A recent attempt to use Bayesian modelling to characterise the dating of modified Carinated Bowl pottery in Scotland has been made by Whittle et al. (2011), but this has failed to take into account that defining an end to this process is difficult, since ceramic traditions tend not to end abruptly; instead, we can trace a gradual process of style drift as conventions change and as new design ideas are adopted, through local innovation and through links with other areas. For this reason the use of Bayesian modelling is flawed. (See Sheridan 2012).
The spread of pottery using to the Outer Hebrides and the Northern Isles

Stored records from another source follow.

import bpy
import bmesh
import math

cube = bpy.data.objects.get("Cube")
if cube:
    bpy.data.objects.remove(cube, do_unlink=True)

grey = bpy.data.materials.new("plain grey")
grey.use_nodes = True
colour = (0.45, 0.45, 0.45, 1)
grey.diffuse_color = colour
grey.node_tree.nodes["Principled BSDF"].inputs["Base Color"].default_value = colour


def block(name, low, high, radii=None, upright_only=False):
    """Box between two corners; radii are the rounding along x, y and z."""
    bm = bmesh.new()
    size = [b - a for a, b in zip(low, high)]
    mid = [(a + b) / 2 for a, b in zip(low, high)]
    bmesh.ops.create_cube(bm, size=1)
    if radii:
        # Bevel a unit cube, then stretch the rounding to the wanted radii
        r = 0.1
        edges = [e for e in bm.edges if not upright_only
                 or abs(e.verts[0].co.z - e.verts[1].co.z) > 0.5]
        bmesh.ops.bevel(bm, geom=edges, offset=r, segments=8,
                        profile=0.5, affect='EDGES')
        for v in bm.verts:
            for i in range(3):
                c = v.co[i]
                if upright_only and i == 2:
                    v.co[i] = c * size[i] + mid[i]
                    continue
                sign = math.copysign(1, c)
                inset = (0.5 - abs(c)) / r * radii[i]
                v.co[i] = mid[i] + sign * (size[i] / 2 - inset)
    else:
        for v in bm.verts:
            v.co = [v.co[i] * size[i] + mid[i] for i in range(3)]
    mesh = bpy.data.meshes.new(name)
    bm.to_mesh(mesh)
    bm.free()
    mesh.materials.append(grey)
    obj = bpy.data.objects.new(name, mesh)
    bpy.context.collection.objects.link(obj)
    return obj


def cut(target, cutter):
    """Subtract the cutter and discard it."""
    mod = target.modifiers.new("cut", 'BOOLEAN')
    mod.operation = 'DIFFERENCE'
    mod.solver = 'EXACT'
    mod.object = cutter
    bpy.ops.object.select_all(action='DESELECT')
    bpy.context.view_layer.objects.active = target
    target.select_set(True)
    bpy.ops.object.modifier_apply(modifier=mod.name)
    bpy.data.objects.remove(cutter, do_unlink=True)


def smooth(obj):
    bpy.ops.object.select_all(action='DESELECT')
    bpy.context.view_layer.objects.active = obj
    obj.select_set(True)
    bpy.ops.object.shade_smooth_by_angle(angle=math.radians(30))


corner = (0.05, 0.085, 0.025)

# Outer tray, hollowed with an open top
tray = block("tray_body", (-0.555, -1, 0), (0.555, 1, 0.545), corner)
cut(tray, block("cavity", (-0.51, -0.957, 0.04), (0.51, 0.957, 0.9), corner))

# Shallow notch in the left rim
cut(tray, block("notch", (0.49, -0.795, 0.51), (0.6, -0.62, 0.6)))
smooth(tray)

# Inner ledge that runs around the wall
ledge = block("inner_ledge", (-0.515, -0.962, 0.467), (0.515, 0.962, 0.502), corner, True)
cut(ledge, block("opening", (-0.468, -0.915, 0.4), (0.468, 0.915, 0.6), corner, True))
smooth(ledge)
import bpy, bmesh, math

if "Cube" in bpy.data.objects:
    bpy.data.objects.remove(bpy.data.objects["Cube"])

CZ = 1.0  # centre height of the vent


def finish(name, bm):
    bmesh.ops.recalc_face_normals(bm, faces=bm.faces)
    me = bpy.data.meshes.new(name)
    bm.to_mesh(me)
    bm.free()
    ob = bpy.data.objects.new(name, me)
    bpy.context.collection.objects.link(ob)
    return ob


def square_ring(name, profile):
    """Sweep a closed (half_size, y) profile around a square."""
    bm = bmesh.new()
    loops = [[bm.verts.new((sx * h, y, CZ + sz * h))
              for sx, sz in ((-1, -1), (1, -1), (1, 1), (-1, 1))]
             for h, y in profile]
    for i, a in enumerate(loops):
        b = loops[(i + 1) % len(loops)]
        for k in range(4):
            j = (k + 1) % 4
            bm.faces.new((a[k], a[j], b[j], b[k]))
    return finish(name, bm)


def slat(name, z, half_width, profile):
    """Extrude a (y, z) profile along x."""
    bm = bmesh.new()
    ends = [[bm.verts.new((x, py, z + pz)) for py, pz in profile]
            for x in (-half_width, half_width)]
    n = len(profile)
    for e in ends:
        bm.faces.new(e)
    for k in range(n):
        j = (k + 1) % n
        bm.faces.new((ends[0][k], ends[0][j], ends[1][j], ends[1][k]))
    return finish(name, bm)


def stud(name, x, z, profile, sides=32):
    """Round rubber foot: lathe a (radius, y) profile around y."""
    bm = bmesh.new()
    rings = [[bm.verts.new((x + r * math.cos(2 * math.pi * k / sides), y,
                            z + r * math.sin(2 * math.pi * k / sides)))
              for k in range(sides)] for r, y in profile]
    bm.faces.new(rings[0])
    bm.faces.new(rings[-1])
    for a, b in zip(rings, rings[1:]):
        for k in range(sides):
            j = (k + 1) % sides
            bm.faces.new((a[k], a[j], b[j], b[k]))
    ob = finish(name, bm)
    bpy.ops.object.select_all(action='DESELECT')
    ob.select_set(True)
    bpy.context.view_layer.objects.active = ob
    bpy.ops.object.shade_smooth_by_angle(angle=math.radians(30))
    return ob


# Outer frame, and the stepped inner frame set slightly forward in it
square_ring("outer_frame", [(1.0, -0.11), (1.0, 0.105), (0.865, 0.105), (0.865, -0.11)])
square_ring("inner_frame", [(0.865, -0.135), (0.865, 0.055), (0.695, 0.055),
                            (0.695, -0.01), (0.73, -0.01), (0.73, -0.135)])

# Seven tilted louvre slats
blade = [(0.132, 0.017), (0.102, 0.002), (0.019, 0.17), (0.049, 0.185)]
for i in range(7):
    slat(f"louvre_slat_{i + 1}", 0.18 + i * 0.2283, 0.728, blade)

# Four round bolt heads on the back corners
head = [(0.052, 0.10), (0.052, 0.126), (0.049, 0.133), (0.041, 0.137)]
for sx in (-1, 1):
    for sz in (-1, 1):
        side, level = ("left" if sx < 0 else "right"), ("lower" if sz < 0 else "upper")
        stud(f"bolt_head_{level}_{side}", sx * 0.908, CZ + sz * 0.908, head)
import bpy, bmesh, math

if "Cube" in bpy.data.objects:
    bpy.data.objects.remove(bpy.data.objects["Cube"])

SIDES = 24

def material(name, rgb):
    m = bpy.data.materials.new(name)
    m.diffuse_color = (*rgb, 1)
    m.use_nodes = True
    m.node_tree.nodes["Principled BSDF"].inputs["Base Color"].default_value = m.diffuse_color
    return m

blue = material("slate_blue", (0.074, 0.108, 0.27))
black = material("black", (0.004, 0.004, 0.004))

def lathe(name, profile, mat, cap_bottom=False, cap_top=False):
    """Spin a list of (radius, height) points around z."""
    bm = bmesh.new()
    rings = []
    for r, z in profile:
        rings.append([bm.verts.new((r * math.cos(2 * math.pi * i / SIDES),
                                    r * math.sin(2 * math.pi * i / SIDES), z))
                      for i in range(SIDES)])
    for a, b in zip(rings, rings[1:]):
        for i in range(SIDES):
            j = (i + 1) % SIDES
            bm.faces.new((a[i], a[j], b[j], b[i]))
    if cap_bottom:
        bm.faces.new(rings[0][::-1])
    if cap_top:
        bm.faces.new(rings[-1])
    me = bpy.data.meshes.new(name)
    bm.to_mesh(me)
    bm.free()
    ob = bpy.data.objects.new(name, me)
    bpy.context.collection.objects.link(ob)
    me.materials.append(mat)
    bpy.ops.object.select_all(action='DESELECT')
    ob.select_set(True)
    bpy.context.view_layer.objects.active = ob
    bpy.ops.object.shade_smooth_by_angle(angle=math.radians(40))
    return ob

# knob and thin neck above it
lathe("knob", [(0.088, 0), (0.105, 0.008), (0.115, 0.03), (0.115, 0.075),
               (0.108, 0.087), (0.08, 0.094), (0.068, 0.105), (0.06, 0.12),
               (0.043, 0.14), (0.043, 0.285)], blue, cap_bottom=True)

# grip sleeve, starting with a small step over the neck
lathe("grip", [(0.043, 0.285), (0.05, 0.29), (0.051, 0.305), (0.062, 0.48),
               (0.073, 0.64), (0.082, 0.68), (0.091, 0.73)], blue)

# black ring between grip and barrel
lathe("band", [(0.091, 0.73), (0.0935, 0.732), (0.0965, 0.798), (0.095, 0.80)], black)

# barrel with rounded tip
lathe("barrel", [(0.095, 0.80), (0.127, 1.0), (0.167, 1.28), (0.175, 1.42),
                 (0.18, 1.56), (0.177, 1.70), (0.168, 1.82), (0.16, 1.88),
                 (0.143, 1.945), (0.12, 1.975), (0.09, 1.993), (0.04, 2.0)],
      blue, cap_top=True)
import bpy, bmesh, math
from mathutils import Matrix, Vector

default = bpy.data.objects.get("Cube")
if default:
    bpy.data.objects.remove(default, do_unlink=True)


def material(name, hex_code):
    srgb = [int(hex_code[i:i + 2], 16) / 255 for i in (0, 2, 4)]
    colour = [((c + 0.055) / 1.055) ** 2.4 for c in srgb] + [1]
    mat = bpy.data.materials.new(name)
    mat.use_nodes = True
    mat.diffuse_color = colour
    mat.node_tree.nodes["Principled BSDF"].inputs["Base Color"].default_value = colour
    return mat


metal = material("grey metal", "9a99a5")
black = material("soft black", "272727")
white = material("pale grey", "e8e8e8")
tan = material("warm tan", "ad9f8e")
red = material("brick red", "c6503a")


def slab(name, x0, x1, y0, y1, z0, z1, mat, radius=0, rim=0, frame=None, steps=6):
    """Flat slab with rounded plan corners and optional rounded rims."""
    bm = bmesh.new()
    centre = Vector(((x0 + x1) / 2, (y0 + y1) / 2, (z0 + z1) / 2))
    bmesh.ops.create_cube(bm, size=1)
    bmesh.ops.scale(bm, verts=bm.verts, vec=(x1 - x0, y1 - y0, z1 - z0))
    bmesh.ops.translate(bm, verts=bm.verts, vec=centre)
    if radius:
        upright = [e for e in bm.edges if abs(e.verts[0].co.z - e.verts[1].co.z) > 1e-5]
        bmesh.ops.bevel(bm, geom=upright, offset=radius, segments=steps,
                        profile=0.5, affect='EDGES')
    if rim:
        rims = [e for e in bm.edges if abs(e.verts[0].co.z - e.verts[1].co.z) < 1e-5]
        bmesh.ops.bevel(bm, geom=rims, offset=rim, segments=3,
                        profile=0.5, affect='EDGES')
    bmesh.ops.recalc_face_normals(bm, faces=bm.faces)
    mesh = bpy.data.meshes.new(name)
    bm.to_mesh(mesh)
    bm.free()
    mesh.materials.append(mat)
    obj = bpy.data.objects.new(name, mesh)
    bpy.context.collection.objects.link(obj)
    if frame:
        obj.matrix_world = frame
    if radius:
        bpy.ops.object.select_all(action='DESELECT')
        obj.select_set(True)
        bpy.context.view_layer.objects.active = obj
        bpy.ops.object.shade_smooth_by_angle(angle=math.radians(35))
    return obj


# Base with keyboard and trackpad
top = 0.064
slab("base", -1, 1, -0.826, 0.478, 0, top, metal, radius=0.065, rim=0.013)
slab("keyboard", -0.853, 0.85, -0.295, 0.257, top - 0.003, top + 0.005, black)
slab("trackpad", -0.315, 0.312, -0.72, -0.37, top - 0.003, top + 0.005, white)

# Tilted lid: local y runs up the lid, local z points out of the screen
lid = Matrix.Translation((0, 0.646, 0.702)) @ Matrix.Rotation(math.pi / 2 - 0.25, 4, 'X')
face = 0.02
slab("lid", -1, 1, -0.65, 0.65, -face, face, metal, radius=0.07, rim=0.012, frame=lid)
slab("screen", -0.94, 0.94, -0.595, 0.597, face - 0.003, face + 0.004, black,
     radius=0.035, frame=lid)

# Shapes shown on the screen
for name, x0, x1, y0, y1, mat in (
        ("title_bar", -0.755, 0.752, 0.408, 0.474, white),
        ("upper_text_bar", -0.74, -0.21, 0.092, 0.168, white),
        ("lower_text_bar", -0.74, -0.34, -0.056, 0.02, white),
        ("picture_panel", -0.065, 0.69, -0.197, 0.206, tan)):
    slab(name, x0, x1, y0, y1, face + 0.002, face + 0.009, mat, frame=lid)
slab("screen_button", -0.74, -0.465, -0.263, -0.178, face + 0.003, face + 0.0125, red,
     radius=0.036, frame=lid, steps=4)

It was this fusion of Carinated Bowl and Breton-origin pottery that spread to the Outer Hebrides, parts of western Scotland and north-west Scotland, probably during the late 38th or 37th century BC. Jack Scott (1966) has termed this pottery ‘Hebridean Beacharra’, and examples can be seen from sites such as Northton (Simpson et al. 2006), Calanais (Ashmore forthcoming), Eilean Domhnuill (Armit 2003) and various chamber tombs (Henshall 1972). The repertoire includes both undecorated and highly decorated vessel forms, in a variety of shapes. The former include simple uncarinated bowls, bowls with flanged rims and deep lugged jars (with their ‘Hembury/South-Western pottery’ affinities) and the latter include large ridged jars and Unstan Bowls – a type of vessel shared with Orkney and north-east/east Scotland, and almost certainly adopted in the Hebrides thanks to contacts with Orkney and/or the north-east mainland. Decoration is almost exclusively by incision. The dating of this ‘Hebridean Neolithic pottery’ tradition leaves much to be desired, with the existing dates suggesting an implausibly long currency from around the 37th century (or even possibly late 38th century) until the early third millennium. Improvement of the dating is a key research priority.
As far as the earliest Neolithic pottery in Orkney is concerned, this too contains an undecorated and a decorated component, with Unstan Bowls possibly being present from the beginning. Close ceramic links with the north-east mainland are in evidence, and it may be that the farming communities who pioneered farming in Orkney came from the north-east Mainland. The widespread use of the term ‘Unstan Ware’ offers a misleading impression of consistency among the pottery associated with Unstan Ware, and should be avoided. Key assemblages for understanding the early development of pottery include the Knap of Howar (Ritchie 1983) and Pool (Hunter et al 2007).
The earliest pottery in Shetland consists of a handful of very small, undecorated, slightly coarse sherds from West Voe. While these are too small to be diagnostic, they are most likely to resemble the plainware component of the ceramic tradition of the Hebrides and western mainland.